Directions: Check each line of the listing for the word "rings" and report the ones that have it.

Records:
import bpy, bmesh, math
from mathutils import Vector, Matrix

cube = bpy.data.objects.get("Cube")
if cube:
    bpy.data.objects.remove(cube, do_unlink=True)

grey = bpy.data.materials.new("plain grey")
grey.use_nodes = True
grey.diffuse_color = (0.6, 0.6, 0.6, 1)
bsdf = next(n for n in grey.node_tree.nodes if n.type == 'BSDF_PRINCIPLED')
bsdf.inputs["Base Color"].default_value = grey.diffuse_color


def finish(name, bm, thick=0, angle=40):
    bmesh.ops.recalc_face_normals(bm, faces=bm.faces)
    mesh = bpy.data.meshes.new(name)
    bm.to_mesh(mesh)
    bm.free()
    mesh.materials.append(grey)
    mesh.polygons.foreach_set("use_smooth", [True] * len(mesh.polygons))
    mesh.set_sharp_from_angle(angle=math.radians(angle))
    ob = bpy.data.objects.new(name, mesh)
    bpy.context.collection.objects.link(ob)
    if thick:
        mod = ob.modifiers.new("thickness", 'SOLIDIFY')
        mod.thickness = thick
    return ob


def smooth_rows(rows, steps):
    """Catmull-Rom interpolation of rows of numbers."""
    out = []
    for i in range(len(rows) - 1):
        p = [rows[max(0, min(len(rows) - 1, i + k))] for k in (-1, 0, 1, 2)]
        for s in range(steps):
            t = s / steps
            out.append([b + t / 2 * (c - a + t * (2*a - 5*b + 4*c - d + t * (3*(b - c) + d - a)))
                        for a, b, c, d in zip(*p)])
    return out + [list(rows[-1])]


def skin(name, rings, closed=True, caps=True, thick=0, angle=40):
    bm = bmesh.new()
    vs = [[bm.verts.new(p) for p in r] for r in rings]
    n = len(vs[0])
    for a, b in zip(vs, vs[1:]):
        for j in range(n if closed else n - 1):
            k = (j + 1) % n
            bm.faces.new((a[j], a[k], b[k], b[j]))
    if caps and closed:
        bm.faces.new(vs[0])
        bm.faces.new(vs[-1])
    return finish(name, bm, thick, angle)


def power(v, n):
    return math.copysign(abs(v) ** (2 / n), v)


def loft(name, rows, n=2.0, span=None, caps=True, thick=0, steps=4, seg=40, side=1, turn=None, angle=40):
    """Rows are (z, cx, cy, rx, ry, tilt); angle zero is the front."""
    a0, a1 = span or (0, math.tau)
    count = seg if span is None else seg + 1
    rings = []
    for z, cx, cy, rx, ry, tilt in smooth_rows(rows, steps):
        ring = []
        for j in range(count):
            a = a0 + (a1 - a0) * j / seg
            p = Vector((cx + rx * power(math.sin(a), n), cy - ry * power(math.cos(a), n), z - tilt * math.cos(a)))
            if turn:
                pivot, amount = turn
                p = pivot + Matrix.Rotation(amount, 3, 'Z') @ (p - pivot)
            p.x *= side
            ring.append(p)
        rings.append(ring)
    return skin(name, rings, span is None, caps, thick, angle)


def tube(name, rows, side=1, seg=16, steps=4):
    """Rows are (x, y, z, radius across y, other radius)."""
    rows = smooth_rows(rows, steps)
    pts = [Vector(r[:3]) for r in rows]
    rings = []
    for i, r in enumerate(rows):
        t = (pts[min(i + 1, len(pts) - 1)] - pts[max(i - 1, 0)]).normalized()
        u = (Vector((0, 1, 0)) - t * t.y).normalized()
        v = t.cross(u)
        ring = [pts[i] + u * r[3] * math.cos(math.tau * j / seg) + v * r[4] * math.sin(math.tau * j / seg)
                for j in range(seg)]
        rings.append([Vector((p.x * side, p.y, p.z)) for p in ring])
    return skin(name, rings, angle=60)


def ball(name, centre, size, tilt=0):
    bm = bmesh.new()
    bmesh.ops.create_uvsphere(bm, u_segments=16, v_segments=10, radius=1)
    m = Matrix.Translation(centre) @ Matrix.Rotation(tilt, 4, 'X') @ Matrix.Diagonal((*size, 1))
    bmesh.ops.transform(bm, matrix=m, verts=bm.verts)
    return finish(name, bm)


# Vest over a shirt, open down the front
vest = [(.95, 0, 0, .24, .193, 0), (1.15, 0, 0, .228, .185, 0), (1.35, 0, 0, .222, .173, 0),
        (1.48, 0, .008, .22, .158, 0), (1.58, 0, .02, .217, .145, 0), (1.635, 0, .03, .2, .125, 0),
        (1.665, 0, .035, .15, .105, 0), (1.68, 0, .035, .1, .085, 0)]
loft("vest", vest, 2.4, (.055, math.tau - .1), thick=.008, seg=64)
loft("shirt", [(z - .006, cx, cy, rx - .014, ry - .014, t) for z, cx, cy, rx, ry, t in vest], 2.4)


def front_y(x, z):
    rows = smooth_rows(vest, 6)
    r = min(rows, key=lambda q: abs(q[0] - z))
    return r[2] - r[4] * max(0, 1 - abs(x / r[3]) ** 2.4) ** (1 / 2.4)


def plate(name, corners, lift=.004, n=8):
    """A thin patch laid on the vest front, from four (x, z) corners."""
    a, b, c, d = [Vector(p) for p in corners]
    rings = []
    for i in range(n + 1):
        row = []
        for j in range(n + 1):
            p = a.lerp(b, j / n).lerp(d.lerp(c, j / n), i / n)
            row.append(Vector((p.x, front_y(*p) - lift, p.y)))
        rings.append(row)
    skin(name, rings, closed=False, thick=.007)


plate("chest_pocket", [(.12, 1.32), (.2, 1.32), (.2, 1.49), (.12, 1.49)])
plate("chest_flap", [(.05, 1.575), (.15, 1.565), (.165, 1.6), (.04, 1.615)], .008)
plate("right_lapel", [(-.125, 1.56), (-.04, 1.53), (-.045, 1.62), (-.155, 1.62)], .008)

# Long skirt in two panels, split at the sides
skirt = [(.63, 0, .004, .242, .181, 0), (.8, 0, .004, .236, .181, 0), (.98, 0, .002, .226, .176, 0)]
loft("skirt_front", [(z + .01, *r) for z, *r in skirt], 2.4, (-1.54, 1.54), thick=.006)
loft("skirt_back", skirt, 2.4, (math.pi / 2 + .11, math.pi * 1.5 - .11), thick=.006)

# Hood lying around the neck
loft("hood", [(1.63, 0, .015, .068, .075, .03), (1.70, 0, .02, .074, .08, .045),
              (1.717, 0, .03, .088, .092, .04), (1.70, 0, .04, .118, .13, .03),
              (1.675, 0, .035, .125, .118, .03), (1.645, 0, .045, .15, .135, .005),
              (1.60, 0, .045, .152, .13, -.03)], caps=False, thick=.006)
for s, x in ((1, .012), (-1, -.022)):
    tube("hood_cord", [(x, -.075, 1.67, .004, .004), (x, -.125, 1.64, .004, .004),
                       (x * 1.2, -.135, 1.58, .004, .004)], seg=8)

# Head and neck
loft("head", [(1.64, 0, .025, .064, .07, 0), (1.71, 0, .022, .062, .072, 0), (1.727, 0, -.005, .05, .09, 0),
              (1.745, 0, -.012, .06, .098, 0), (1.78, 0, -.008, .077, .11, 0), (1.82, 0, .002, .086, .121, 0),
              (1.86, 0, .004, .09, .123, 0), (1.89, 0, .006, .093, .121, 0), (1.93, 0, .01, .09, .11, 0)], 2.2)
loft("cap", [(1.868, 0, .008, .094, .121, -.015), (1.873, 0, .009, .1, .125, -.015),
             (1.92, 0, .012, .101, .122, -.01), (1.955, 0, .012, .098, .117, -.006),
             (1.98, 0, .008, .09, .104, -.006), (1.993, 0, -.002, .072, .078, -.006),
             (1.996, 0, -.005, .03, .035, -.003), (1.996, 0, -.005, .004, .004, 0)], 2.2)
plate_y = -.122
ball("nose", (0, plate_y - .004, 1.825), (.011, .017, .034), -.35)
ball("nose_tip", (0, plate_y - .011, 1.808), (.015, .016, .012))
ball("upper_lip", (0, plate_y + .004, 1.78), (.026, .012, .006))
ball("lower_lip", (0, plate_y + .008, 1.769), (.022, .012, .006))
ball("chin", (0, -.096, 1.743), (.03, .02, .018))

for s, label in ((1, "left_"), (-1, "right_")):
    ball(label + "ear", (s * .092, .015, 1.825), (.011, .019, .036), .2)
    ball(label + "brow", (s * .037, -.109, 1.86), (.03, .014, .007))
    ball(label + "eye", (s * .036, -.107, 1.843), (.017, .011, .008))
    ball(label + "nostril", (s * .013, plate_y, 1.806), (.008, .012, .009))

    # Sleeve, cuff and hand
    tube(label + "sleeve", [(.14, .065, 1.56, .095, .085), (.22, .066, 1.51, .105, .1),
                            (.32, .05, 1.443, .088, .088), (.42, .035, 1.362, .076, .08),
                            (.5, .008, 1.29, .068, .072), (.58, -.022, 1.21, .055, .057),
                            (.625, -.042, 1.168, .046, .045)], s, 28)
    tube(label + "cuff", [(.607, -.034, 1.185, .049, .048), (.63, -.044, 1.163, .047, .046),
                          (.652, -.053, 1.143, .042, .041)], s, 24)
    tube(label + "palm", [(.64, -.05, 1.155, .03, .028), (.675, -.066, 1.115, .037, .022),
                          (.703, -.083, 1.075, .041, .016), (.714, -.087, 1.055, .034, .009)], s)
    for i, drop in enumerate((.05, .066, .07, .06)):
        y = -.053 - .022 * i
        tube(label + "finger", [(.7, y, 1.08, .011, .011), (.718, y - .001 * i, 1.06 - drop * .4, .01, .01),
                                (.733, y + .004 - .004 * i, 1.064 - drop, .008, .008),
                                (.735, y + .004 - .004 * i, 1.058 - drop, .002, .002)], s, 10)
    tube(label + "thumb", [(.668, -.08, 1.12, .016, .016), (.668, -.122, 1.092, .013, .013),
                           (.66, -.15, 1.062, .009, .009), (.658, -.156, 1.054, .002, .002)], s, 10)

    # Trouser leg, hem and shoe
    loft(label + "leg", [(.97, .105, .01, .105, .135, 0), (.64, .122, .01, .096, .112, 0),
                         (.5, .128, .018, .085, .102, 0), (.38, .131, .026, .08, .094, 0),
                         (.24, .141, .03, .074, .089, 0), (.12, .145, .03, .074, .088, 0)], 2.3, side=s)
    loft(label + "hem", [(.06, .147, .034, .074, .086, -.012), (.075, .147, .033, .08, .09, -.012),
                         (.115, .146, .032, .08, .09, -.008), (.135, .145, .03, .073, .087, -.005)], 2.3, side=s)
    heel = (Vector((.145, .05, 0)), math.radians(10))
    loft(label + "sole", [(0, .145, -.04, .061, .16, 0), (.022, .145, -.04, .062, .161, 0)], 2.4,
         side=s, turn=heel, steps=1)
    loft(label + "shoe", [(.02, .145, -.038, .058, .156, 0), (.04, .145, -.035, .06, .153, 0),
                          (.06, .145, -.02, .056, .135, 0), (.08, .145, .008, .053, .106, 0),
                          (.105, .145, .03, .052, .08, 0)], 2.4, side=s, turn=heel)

Solved exercise:
def skin(name, rings, closed=True, caps=True, thick=0, angle=40):
    vs = [[bm.verts.new(p) for p in r] for r in rings]
    rings = []
        rings.append(ring)
    return skin(name, rings, span is None, caps, thick, angle)
    rings = []
        rings.append([Vector((p.x * side, p.y, p.z)) for p in ring])
    return skin(name, rings, angle=60)
    rings = []
        rings.append(row)
    skin(name, rings, closed=False, thick=.007)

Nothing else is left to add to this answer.